Fiscal Cliff: Let the Triple Counting Begin
By: James Valvo
The lame-duck deal to avert the fiscal cliff is taking shape and although the details remain fuzzy it looks like Washington is poised to use a classic budget gimmick to avoid their most-hated exercise: cutting spending. Republicans and conservatives have consistently mocked the double counting of the Medicare reductions in the President’s health care law, which were counted once to shore up Medicare and again to pay for new spending. The fiscal cliff deal could do them one better; Obama and Boehner could try to triple count spending cuts.
Before we look at the triple counting, here are the reductions they came up with. It looks like the two sides could agree to around $1.2 trillion in spending reductions over ten years in the final deal. This could include:
- Switching to chained-CPI for Social Security COLAs (smaller benefit increases),

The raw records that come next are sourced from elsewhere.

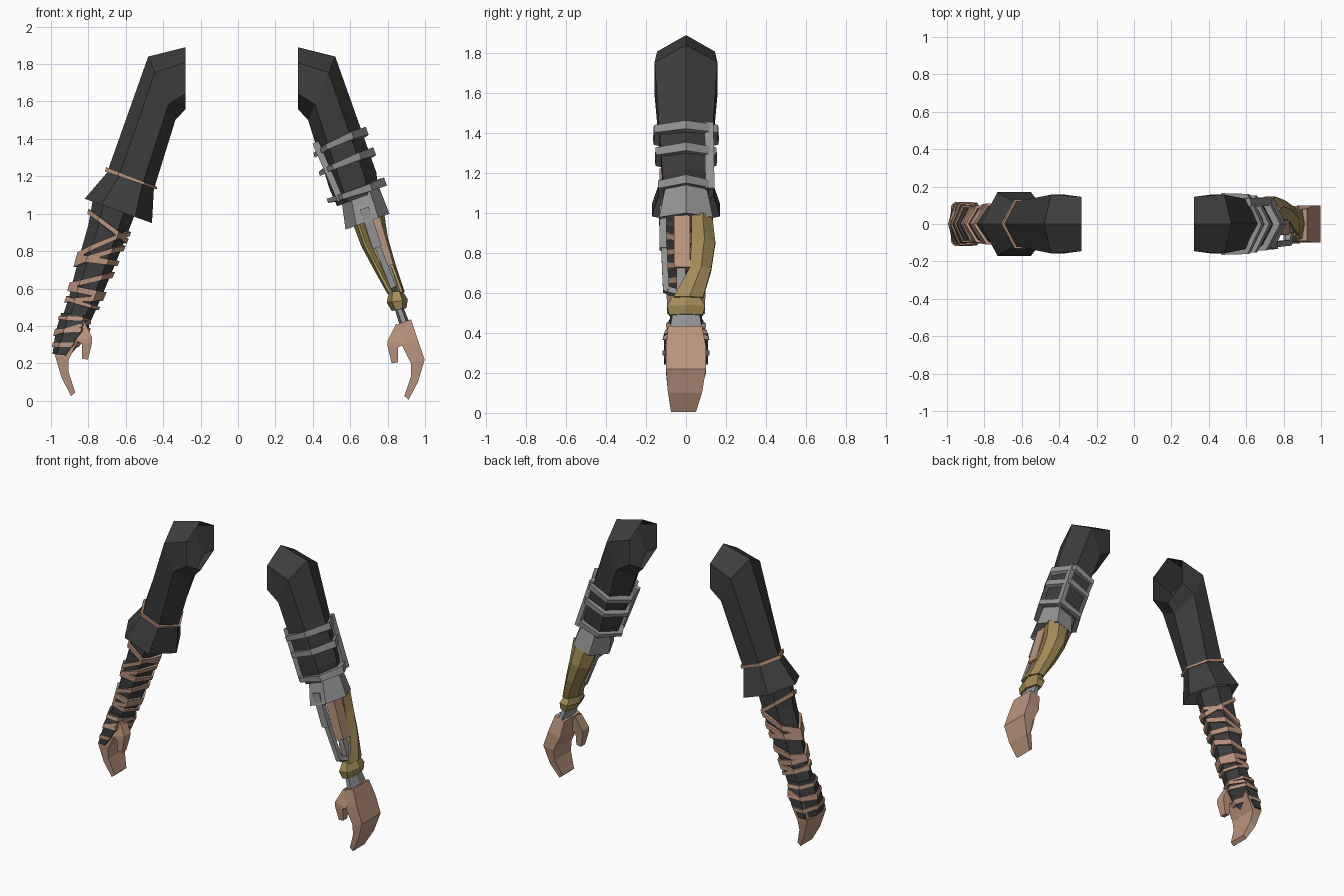
import bpy, bmesh
from mathutils import Vector as V

if "Cube" in bpy.data.objects:
    bpy.data.objects.remove(bpy.data.objects["Cube"])


def colour(name, rgb):
    m = bpy.data.materials.new(name)
    m.diffuse_color = (*rgb, 1)
    m.use_nodes = True
    m.node_tree.nodes["Principled BSDF"].inputs["Base Color"].default_value = m.diffuse_color
    return m


BLACK = colour("black cloth", (0.047, 0.047, 0.047))
COPPER = colour("copper", (0.50, 0.30, 0.21))
GREY = colour("grey steel", (0.29, 0.29, 0.29))
BRASS = colour("brass", (0.36, 0.26, 0.095))


def loft(name, mat, rings, caps=False, closed=True, thick=0):
    """Skin a row of equal-length rings."""
    bm = bmesh.new()
    vs = [[bm.verts.new(p) for p in r] for r in rings]
    n = len(vs[0])
    for a, b in zip(vs, vs[1:]):
        for i in range(n if closed else n - 1):
            j = (i + 1) % n
            bm.faces.new((a[i], a[j], b[j], b[i]))
    if caps:
        bm.faces.new(vs[0])
        bm.faces.new(vs[-1])
    bmesh.ops.recalc_face_normals(bm, faces=bm.faces)
    me = bpy.data.meshes.new(name)
    bm.to_mesh(me)
    bm.free()
    me.materials.append(mat)
    ob = bpy.data.objects.new(name, me)
    bpy.context.collection.objects.link(ob)
    if thick:
        s = ob.modifiers.new("thickness", "SOLIDIFY")
        s.thickness, s.offset = thick, 0
    return ob


FRACS = (0, .25, .75, 1, .75, .25)
SIDES = (0, -1, -1, 0, 1, 1)


def hexring(s):
    """Hexagon from outer ridge (x, z), inner ridge (x, z) and half width."""
    ox, oz, ix, iz, w = s
    return [V((ox + (ix - ox) * f, w * k, oz + (iz - oz) * f))
            for f, k in zip(FRACS, SIDES)]


def hextube(name, mat, stations, caps=False):
    return loft(name, mat, [hexring(s) for s in stations], caps)


def strap(name, mat, stations, t_out, t_in, half, d):
    """Tilted band wrapped round a hexagonal tube."""
    rings = [hexring(s) for s in stations]
    n = len(rings) - 1

    def ring(dt, grow):
        pts = []
        for i, f in enumerate(FRACS):
            t = (t_out + (t_in - t_out) * f + dt) * n
            k = min(max(int(t), 0), n - 1)
            at = [a.lerp(b, t - k) if 0 <= t - k <= 1 else a + (b - a) * (t - k)
                  for a, b in zip(rings[k], rings[k + 1])]
            c = (at[0] + at[3]) / 2
            pts.append(at[i] + (at[i] - c).normalized() * grow)
        return pts
    return loft(name, mat, [ring(-half, -.01), ring(-half, d), ring(half, d), ring(half, -.01)])


def beam(name, mat, p, q, a, b):
    """Square bar; a is its width along y, b across."""
    p, q = V(p), V(q)
    d = (q - p).normalized()
    u = (V((0, 1, 0)) - d * d.y).normalized()
    v = d.cross(u)
    return loft(name, mat, [[c + u * a / 2 * i + v * b / 2 * j
                for i, j in ((-1, -1), (1, -1), (1, 1), (-1, 1))] for c in (p, q)], True)


def flip(stations, c=.04):
    return [(c - s[0], s[1], c - s[2], s[3], s[4]) for s in stations]


# Sleeves
sleeve = [(-.28, 1.89, -.28, 1.56, .145), (-.48, 1.84, -.335, 1.50, .157),
          (-.70, 1.22, -.45, 1.13, .118)]
cuff = [sleeve[-1], (-.82, 1.08, -.46, .95, .17)]
hextube("wrapped_sleeve", BLACK, sleeve + cuff[1:])
strap("sleeve_cord", COPPER, sleeve[1:], .98, .97, .018, .014)
bare = flip(sleeve)
hextube("braced_sleeve", BLACK, bare + [(.75, 1.12, .53, 1.04, .11)])

# Wrapped forearm and glove
fore = [(-.775, 1.08, -.55, 1.0, .105), (-.80, .94, -.60, .87, .10),
        (-.86, .73, -.665, .71, .09), (-.905, .55, -.74, .53, .08),
        (-.945, .43, -.785, .43, .08)]
hextube("wrapped_forearm", BLACK, fore, True)
for i, (a, b) in enumerate([(.13, .27), (.45, .20), (.46, .46), (.50, .33),
                            (.66, .55), (.68, .70), (.78, .72), (.76, .84)]):
    strap("forearm_wrap_%d" % i, COPPER, fore, a, b, .022, .016)
glove = [(-.945, .47, -.79, .46, .085), (-.975, .37, -.80, .36, .11),
         (-1.0 + .008, .25, -.90, .24, .11)]
hextube("glove", BLACK, glove, True)
for i, (a, b) in enumerate([(.13, .12), (.48, .40), (.80, .75), (.55, .2)]):
    strap("glove_wrap_%d" % i, COPPER, glove, a, b, .05, .008)


# Hands: curled finger plate and forward thumb
palm = [(.925, .435, .855, .41, -.09, .08), (.96, .33, .875, .30, -.10, .10),
        (.998, .22, .925, .20, -.10, .10), (.962, .10, .925, .13, -.09, .08),
        (.912, .005, .89, .025, -.075, .05)]
thumb = [(.90, .38, .845, .41, -.085, -.02), (.885, .30, .80, .32, -.105, -.035),
         (.855, .285, .80, .29, -.105, -.04), (.855, .205, .822, .20, -.095, -.05)]


def hand_part(name, rows, left):
    rings = []
    for ox, oz, ix, iz, y0, y1 in rows:
        r = [(ox, y0, oz), (ox, y1, oz), (ix, y1, iz), (ix, y0, iz)]
        rings.append([(.02 - x, y, z + .02) if left else (x, y, z) for x, y, z in r])
    loft(name, COPPER, rings, True)


for side, left in (("left", True), ("right", False)):
    hand_part(side + "_fingers", palm, left)
    hand_part(side + "_thumb", thumb, left)

# Steel brace on the upper arm
for i, (a, b) in enumerate([(.67, .45), (.84, .73), (1.09, 1.15)]):
    strap("brace_band_%d" % i, GREY, bare[1:], a, b, .033, .03)
beam("back_brace_bar", GREY, (.61, .115, 1.45), (.72, .12, 1.12), .045, .03)
beam("front_brace_bar", GREY, (.415, -.07, 1.38), (.55, -.09, 1.07), .03, .035)
hextube("elbow_collar", GREY, [(.755, 1.14, .555, 1.06, .105), (.81, 1.0, .575, .915, .135),
                               (.76, .99, .62, .945, .10)], True)

# Brass forearm shell, open to the front: outer x, z, inner x, z, edge y, back y
shell = []
for ox, oz, ix, iz, e, b in [(.775, 1.0, .62, .95, .03, .125), (.795, .87, .665, .83, .03, .14),
                             (.835, .73, .735, .70, .02, .12), (.885, .58, .805, .575, -.06, .08)]:
    m = e + (b - e) * .55
    shell.append([(ox + (ix - ox) * f, y, oz + (iz - oz) * f)
                  for f, y in ((0.12, e), (0, m), (.3, b), (.7, b), (1, m), (.88, e))])
loft("forearm_shell", BRASS, shell, closed=False, thick=.014)
hextube("wrist_bracelet", BRASS, [(.88, .59, .807, .58, .065), (.908, .54, .795, .525, .095),
                                  (.90, .495, .822, .48, .085)], True)
hextube("wrist_joint", GREY, [(.88, .51, .835, .50, .065), (.912, .43, .862, .41, .08)], True)

# Piston and linkage
beam("piston_barrel", COPPER, (.725, -.02, .98), (.80, -.02, .72), .08, .065)
beam("piston_rod", GREY, (.79, -.025, .75), (.835, -.025, .61), .045, .035)
beam("linkage_upper", GREY, (.675, -.115, 1.03), (.745, -.115, .82), .035, .05)
beam("linkage_lower", GREY, (.74, -.11, .84), (.83, -.10, .61), .03, .032)
beam("linkage_hook", GREY, (.825, -.11, .62), (.84, -.01, .59), .03, .03)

- Lower provider payments in Medicare (unclear exactly where or how),
- With the remainder less clear but established as a target for the 113th Congress.
- It’s also possible reduced interest payments and even war funding we were never going to spend would be included in the silly math run up the purported savings.
Leaving aside the laughably inadequate scale of these spending reductions, Obama and Boehner could try to use this $1.2 trillion in cuts to “turn off” every other spending cut in sight.
Let the triple counting begin:
Even Swap: $1 Trillion in Higher Taxes. Speaker Boehner gave in early on revenues, offering $800 billion from streamlining the tax code. Obama refused to accept any deal that didn’t include higher rates. Boehner relented and offered increased rates on those earning above $1 million. The President countered with a $400,000 threshold, and the deal is likely to be somewhere in-between.
This bad tax policy is projected to kick off around $1.2-1.4 trillion over the next ten years. Boehner has insisted on a balanced deal (remember when Obama used to use that word) meaning he wants equal spending cuts to tax hikes. If they did nothing else, trading these tax hikes for the cuts outlined above would be a roughly one-to-one swap.
Double Counting: Offsetting the Sequester. Reports indicate that both sides intend to break their promise under the BCA and waive the $1.2 trillion sequestration that resulted from the oh-so Super Committee’s failure to cut spending. Turning off the sequester will increase spending by $1.2 trillion, eliminating half of the deficit reduction agreed to in exchange for the last debt limit increase. If the fiscal-cliff bargainers want to turn this off, they’ll have to offset it or at least they’ll want to publically claim that they’re offsetting it.
No one can claim that the tax hikes are paying for the sequester. Because taxes are scheduled to go back to the Clinton levels, CBO will actually score the large tax hike as a cut against the elevated baseline. This is because rates for most people will remain low. Thus this increased revenue is not actually available for scoring purposes to offset the sequester. As for the spending cuts, if Boehner claims the $1.2 trillion in “new” spending cuts were the price of agreeing to the tax hikes then counting them again as an offset the sequester would be double counting.
Triple Counting: Raise the Debt Ceiling Again. Speaker Boehner has repeatedly insisted that each new dollar of debt must be paired with a dollar of reduced spending. Given enough time and enough new debt, this framework would eventually fix the fiscal problem—but only if Congress uses authentic, timely and new spending cuts each time. The President insists that Congress raise the debt ceiling immediately, and Boehner appears conciliatory on this point. If the $1.2 trillion in cuts have already been used to offset the sequester and as a swap for higher taxes, then it would triple counting to use them again for the next debt ceiling increase.
The hard reality is that neither party in this debate wants to cut large amounts of spending, but they both want credit for doing so. We will not be fooled by budget gimmicks if they cut such a minimal amount and try to waive the magic wand three times to make their other promises go away.